Butthole Surfers – “Godfathers of Grunge” – from Texas to Seattle –

 

"We stayed a lot in Seattle when the first Alternative Tentacles record came out and we were trying to tour in late 1983," – Butthole Surfers drummer

 

It is in the great state of Texas, where this “Godfather of Grunge” hails…one Gibby Haynes, the enigmatic lead singer of the “Butthole Surfers”, the child of Jerry Haynes, a local TV celebrity of Dallas, Texas. 

 

Jerry Haynes had a long running kid show where he paraded around stage in a red and white striped suit.  In fact, Jerry was wearing this silly suit, whilst filming his show on a legendary date in Dallas history, 11/22/1963.  It was ol Jerry here that, apparently was present that fateful day, when the shots rang out it was Jerry who collected eye-witnesses and brought them back to the TV studio for broadcast. 

 

Of course Gibby Haynes did in fact follow in his father’s footsteps into the world of entertainment, but that certainly was not the life trajectory a young Gibby initially set forth upon in his life.  Gibby left Dallas to attend a private liberal arts college in San Antonio, TX, one Trinity University; where Gibby was President of his fraternity, captain of the basketball team, and studied accounting…even once named “Accounting Student of the Year.” 

 

Seems like an odd trajectory for lead singer Gibby Haynes?

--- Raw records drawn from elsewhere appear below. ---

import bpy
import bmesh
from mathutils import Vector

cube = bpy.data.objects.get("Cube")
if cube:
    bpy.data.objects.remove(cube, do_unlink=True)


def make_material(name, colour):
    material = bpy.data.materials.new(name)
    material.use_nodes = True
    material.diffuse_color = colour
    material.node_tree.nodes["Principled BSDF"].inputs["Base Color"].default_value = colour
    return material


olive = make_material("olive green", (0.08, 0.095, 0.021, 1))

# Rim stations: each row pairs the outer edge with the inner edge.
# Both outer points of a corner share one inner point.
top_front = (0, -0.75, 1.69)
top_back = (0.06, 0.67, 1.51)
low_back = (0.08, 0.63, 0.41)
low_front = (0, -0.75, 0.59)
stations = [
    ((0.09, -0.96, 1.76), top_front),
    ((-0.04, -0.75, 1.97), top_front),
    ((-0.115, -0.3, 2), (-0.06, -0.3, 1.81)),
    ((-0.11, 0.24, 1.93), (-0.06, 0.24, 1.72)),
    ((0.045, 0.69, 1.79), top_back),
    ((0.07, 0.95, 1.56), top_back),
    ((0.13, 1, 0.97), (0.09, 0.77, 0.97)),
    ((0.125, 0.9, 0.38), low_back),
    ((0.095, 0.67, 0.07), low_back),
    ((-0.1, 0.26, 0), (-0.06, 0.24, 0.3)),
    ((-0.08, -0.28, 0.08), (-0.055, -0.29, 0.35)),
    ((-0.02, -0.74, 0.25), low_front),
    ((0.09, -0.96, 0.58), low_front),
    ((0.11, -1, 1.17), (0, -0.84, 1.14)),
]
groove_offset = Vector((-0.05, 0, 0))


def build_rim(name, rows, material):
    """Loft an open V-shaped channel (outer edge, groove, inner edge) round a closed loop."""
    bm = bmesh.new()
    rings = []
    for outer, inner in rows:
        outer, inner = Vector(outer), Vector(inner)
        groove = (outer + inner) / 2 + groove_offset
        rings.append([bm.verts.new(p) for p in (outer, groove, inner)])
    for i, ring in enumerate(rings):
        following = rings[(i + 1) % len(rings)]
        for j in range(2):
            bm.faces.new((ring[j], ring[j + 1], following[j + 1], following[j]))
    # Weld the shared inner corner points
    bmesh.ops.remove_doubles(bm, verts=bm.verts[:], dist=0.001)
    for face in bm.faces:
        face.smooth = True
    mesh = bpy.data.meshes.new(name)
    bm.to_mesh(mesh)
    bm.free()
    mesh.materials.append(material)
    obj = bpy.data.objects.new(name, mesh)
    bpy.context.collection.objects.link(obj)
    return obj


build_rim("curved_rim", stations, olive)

Perhaps…but seems striking similar to Laurel Canyon characters Warren Beatty or even John Phillips…with the background painted by Dave McGowan in his Laurel Canyon tale…it seems that ol Gibby and Warren would likely enjoy each other’s company on the Squash court (note: Sqaush is the yuppiest “sport” that came to my mind)….

 

The “Butthole Surfers” gained commercial success on the backs of Nirvana/Grunge mainstream explosion, so while not commonly considered “Grunge”…the B-hole Surfers certainly surfed those waves of buttholes right into commercial “Grunge” rock success!  In many regards the Surfers were “Grunge”, as many folks claim the Surfers were integral into the existence of "Grunge".  

 

This places the entire saga between lead singer Gibby Haynes, of the Butthole Surfers, the “Godfathers of Grunge”…living with the “Godfather of LSD”, Dr. Timothy Leary…into a crossroads of high strangeness surrounding the Laurel Canyon scene of Dave McGowan’s tale…and the Seattle “Grunge” scene, as explored in this tale. To be continued…